In Sickness and in Stealth – Three Rules for a Company Launch


Building a lasting partnership in business can feel a lot like a marriage. Chemistry matters a lot, as does commitment, respect and trust. And like any relationship, there are going to be ups and downs.

One of the most rewarding PR-client relationships starts at the very beginning. There’s nothing I love more than getting in on the ground floor with a startup in stealth, rolling up the sleeves, and helping shape the story that will launch them into the public eye.

In the last year, we’ve had the opportunity to introduce four new companies to the world: Alation, Qumulo, Snowflake Computing and ZeroStack. It’s exciting to be on the inside so early with entrepreneurs who have been quietly building a team and product, and are ready to throw back the curtains. PR can provide crucial leverage for moving a company from stealth to center stage.

Here are three “rules” we’ve found along the way help to smooth the road to a successful company launch:

Allow for ramp time.
Can one plan and execute a successful launch in two weeks? Sure, but it’s much better built over six (or more) weeks. We have accomplished a kick*ss launch in 45 days, and cut a few corners to get it done in 10 (cringe). Companies should start looking for a PR partner 30-60 days out minimum, and build PR into their launch plan early. No launch plan? Read on!

Set deadlines – and responsibilities to meet them.
There are two things that can and will delay a launch – product readiness, and the website. There are other factors, of course, but in my experience, these two trip up timing the most. Perhaps the #1 most important thing to include in that early launch plan is a go/no go date. At that point, everyone agrees: no turning back.

Define what success looks like.
A solid and lasting partnership is built upon commitment. Everyone involved must be “all in” – meeting deadlines, commitments and deliverables. Trust, honesty, and agreement on end goals up front will be key to a successful launch and ongoing relationship. Always agree on objectives up front.

While playing a part in launching a company out of stealth can be stressful, sleepless and riddled with surprises, it’s an extremely rewarding experience for everyone involved.

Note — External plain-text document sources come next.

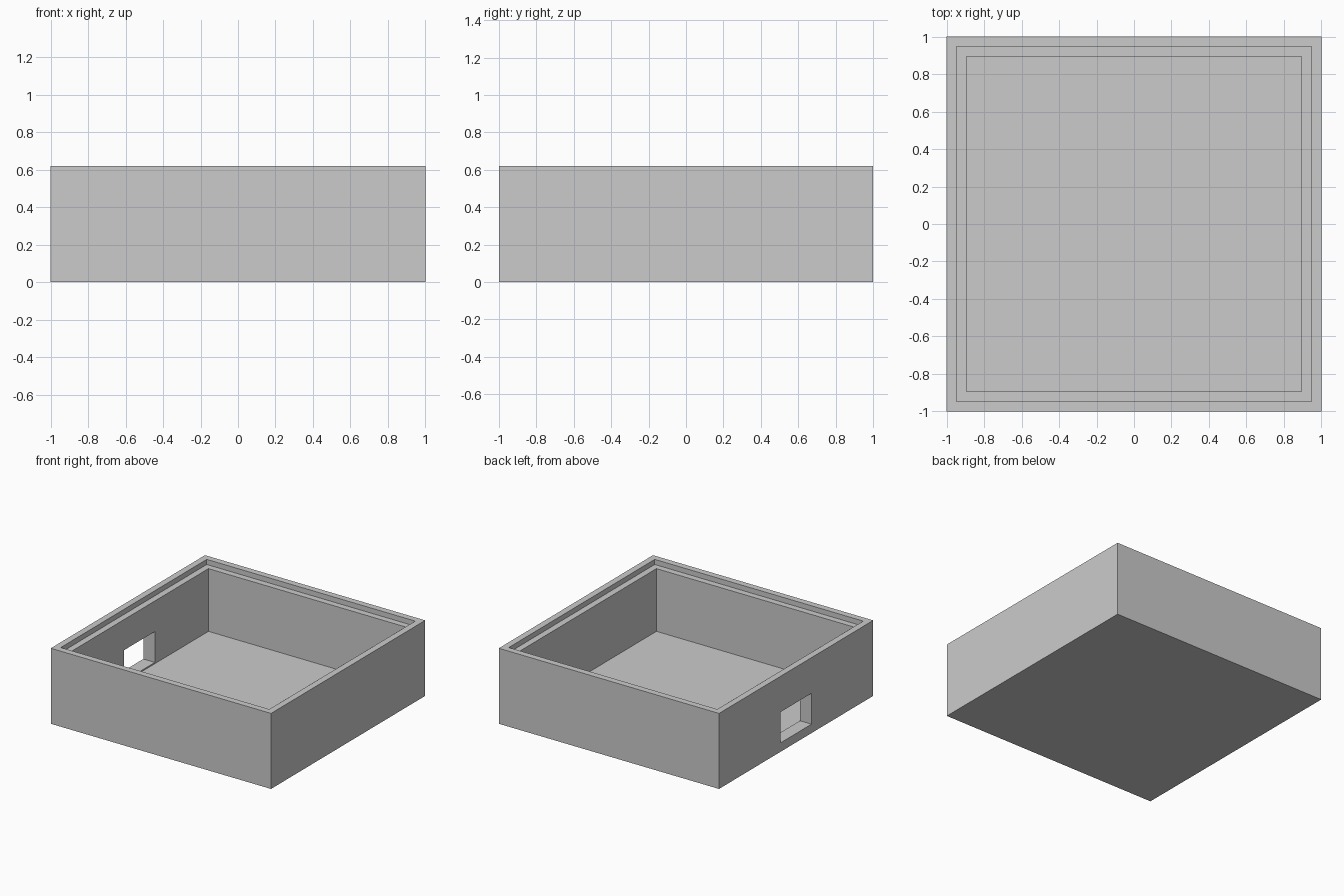
import bpy, bmesh

if "Cube" in bpy.data.objects:
    bpy.data.objects.remove(bpy.data.objects["Cube"])

WALL, LIP = 0.105, 0.053        # full wall thickness, rim thickness
HEIGHT, LEDGE, FLOOR = 0.62, 0.578, 0.063

grey = bpy.data.materials.new("light grey")
grey.diffuse_color = (0.6, 0.6, 0.6, 1)
grey.use_nodes = True
grey.node_tree.nodes["Principled BSDF"].inputs["Base Color"].default_value = grey.diffuse_color


def make_object(name, bm):
    bmesh.ops.recalc_face_normals(bm, faces=bm.faces)
    mesh = bpy.data.meshes.new(name)
    bm.to_mesh(mesh)
    bm.free()
    mesh.materials.append(grey)
    ob = bpy.data.objects.new(name, mesh)
    bpy.context.collection.objects.link(ob)
    return ob


# Open tray: square rings from the underside, over the rim, down to the floor
bm = bmesh.new()
profile = [(1, 0), (1, HEIGHT), (1 - LIP, HEIGHT), (1 - LIP, LEDGE),
           (1 - WALL, LEDGE), (1 - WALL, FLOOR)]
rings = [[bm.verts.new((sx * h, sy * h, z))
          for sx, sy in ((-1, -1), (1, -1), (1, 1), (-1, 1))]
         for h, z in profile]
for a, b in zip(rings, rings[1:]):
    for i in range(4):
        j = (i + 1) % 4
        bm.faces.new((a[i], a[j], b[j], b[i]))
bm.faces.new(rings[0])
bm.faces.new(rings[-1])
tray = make_object("open_box", bm)

# Rectangular opening through the left wall
bm = bmesh.new()
bmesh.ops.create_cube(bm, size=1)
bmesh.ops.scale(bm, vec=(0.4, 0.4, 0.253), verts=bm.verts)
bmesh.ops.translate(bm, vec=(-0.95, 0, 0.2), verts=bm.verts)
cutter = make_object("port_cutter", bm)
cutter.hide_render = True

cut = tray.modifiers.new("port", 'BOOLEAN')
cut.operation = 'DIFFERENCE'
cut.solver = 'EXACT'
cut.object = cutter
bpy.context.view_layer.objects.active = tray
tray.select_set(True)
bpy.ops.object.modifier_apply(modifier=cut.name)
bpy.data.objects.remove(cutter)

Over the years, our team has launched dozens of new start-ups. And when the dust had settled, we celebrated with our clients by popping some bubbly at the launch party, delivering donuts on launch morning and high fives at midnight as a website (and the company) first went “live” to the world.

In the end, a launch is so much more than a singular event – it’s building a future for the company together.